Finally arrived in Abu Dahbi and able to stretch my legs. Small, small seats, much tighter than going to Africa - or maybe just cramped because I couldn't relax for fear I'd bump the person next to me.
Perfectly nice young man from India who didn't snore, rest his head on my shoulder as he slept, hog both arm rests nor did he sit so that his leg touched mine. Very nice young man.
I should have slept for as long as he did, but no, I watched a movie (started with Invictus then thought Peter will want to see this, so I switched to another one) then another. Then they had technical difficulties and many of the screens around me were blank.
The most annoying thing was that some people had horrible sneezing fits but didn't couver their mouths. I saw the women later and I had to frown. I couldn't wait to douse myself in Vit.C and take a long hot shower, ew!
The funniest thing was a woman in traditional shalwar kameez who found me fascinating. She stared and stared openly, even smiling on occasion or crinkling her nose at me. but never attempted to communicate with me otherwise. She stared into my face - not up and down like she was evaluating my dress, not disapprovingly, not shyly. As if she were with me - you know what I mean. Even going to board the plane, she cut in front of me in line to give our tickets and then proceeded to stand next to me as if she were waiting for me. Of course, if she were in front or behind me, how could she watch me? No, she wasn't watching me, she was looking into my face. I don't really know why, so I pretended I didn't see her. She left the plane with a nod as if she was saying, I'll see you later. Oh well...
Still and all, a pleasant enough trip (so far).

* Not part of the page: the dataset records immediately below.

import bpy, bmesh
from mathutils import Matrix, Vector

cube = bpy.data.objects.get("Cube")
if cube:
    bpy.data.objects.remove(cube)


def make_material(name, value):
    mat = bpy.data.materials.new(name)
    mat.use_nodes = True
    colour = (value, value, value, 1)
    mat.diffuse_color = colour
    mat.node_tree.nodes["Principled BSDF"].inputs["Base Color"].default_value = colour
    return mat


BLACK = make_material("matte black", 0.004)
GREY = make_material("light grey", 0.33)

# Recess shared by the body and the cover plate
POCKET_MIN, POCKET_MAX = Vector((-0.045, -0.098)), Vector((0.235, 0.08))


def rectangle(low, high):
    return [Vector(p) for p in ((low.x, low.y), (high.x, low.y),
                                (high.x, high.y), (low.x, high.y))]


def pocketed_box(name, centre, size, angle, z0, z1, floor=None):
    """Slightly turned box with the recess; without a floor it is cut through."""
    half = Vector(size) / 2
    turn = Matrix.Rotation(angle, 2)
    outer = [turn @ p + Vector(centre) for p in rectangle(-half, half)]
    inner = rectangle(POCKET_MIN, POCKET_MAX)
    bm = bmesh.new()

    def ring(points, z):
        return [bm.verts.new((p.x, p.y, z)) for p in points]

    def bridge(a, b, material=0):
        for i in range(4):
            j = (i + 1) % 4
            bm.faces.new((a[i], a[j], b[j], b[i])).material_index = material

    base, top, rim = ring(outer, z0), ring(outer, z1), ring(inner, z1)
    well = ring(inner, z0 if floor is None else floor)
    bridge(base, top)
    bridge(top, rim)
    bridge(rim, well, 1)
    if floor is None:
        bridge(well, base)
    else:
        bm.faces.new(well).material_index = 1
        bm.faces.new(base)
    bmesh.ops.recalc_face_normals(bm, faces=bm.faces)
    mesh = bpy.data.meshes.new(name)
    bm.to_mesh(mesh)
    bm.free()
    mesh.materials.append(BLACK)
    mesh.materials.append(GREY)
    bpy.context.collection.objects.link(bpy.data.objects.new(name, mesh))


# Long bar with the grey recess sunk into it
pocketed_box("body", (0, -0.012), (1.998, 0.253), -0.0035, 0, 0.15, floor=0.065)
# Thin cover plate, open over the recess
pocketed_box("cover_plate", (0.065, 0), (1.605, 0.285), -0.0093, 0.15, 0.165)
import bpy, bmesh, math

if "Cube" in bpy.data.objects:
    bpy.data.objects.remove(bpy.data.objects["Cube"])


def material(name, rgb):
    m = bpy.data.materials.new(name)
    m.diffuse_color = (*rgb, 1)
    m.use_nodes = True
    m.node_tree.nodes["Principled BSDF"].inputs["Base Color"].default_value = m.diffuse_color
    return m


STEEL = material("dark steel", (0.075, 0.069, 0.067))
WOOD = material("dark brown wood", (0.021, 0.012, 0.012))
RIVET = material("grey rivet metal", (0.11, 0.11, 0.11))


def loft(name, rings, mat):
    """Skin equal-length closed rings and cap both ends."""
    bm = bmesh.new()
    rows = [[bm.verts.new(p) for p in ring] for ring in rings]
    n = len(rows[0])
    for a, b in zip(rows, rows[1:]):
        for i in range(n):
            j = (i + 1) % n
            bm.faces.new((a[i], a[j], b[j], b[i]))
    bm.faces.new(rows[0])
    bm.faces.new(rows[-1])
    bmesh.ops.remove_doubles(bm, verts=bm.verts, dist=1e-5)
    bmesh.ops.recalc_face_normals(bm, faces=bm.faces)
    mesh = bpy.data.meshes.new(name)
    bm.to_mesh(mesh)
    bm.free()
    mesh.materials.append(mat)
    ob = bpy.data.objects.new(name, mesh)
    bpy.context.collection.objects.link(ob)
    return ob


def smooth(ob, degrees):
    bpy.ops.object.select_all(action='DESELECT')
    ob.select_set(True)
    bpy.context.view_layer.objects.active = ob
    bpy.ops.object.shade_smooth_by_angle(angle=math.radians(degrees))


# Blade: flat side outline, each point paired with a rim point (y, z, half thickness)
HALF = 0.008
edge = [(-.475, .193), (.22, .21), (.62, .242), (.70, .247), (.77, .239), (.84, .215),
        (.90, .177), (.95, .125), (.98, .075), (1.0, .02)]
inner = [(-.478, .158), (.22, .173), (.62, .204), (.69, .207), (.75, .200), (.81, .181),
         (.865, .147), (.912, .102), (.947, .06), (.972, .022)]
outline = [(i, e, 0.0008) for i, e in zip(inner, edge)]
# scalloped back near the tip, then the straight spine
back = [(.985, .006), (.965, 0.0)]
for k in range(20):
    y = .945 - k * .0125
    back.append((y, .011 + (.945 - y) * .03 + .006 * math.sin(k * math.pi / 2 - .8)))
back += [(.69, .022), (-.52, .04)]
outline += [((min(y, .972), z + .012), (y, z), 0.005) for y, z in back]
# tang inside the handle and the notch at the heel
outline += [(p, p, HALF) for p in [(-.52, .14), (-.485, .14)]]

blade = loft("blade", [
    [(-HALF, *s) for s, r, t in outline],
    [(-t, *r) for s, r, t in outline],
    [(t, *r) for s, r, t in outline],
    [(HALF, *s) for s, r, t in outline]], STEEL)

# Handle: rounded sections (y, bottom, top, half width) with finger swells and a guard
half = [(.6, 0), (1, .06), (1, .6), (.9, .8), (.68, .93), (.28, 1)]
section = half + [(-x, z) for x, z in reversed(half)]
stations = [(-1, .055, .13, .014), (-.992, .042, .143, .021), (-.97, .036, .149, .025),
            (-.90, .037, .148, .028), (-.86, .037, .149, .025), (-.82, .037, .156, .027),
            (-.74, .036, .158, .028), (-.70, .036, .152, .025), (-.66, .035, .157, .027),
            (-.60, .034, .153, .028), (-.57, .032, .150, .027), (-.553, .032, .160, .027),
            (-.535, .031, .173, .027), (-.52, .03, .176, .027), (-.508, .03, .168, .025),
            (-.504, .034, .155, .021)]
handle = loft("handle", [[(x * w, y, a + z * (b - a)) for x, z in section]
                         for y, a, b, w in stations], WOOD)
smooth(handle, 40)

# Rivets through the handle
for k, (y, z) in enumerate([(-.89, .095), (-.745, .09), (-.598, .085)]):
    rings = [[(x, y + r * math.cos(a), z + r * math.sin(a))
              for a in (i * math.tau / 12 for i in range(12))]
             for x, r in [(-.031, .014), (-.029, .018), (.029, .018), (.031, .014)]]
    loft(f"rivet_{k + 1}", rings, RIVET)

I arrived at Abu Dahbi and while I suppose it's a big airport, it's not that big that you would have to walk miles to get to your gate. There were people with varying levels of western and eastern dress. I noticed the help desk had a woman with beautiful eyes shining behind her full black headpiece/veil and black gown. She said hello can I help you with a sweet sing song that made me smile she seemed so happy. I was early for the next flight. Just wait here, she said. I wandered around noticing how similar yet different things were. For example, there were actually chaise lounges, making it pleasant should you have a cancelled flight or a long layover. In JFK, they discourage you from even sitting, let alone lying down! There were large screen TV's to help while away the time. And - get this! There were computers with FREE internet connection. Not only that! No one on the computer stayed any longer than was necessary, gladly giving up their time so that others could use them. How long would those computers last in JFK - two weeks? maybe...
I sent my family another email, mainly coz I now had no cellphone coverage and I didn't know when I would. Besides, I thought it was so cool to email from the free internet cafe! And to be honest, I wanted my sister-in-law in particular not to worry. I called her and my nephew before I left JFK. I heard their answering machine go on and then burst into tears. I left a message that blubbered something like I'm at the airport on my way to wah! Islamabad, Pakistan, WAH! I'll call you when I get home in a week. Blubber, blubber. I'm not sure why I'm crying, but I can't stop...I finally just hung up.
I don't know what came over me. I hadn't cried like that since I met the San in the Kalahari. Sure, this trip was very similar. I was going on a trip without my husband or my children. I'm going on a journey that wouldn't be just far in distance, but in sentiment. I was going to Pakistan and I wasn't sure what I'd find there.
As I looked around the waiting room ready to board the plane for Islamabad, I picked out the other Fair Trade delegates. It wasn't hard. They were the tired, dirty, but upbeat conservatively dressed westerners - anxious, but eager, they were just like me.
Several of the 14 (one must have dropped out last minute), hadn't made the connecting flight due to a storm in Chicago (I believe) and so, there were only 10 of us here on this flight.
At Abu Dahbi, at this major crossroads, I waited with the others, waited to get on a plane to take us to a land we knew little about to work with women whom we'd never met.
And there it is, call for flight 100 to Islamabadand. As I got up to board the plane, a phrase came to mind.
"Here we goooo."
yup, here we go.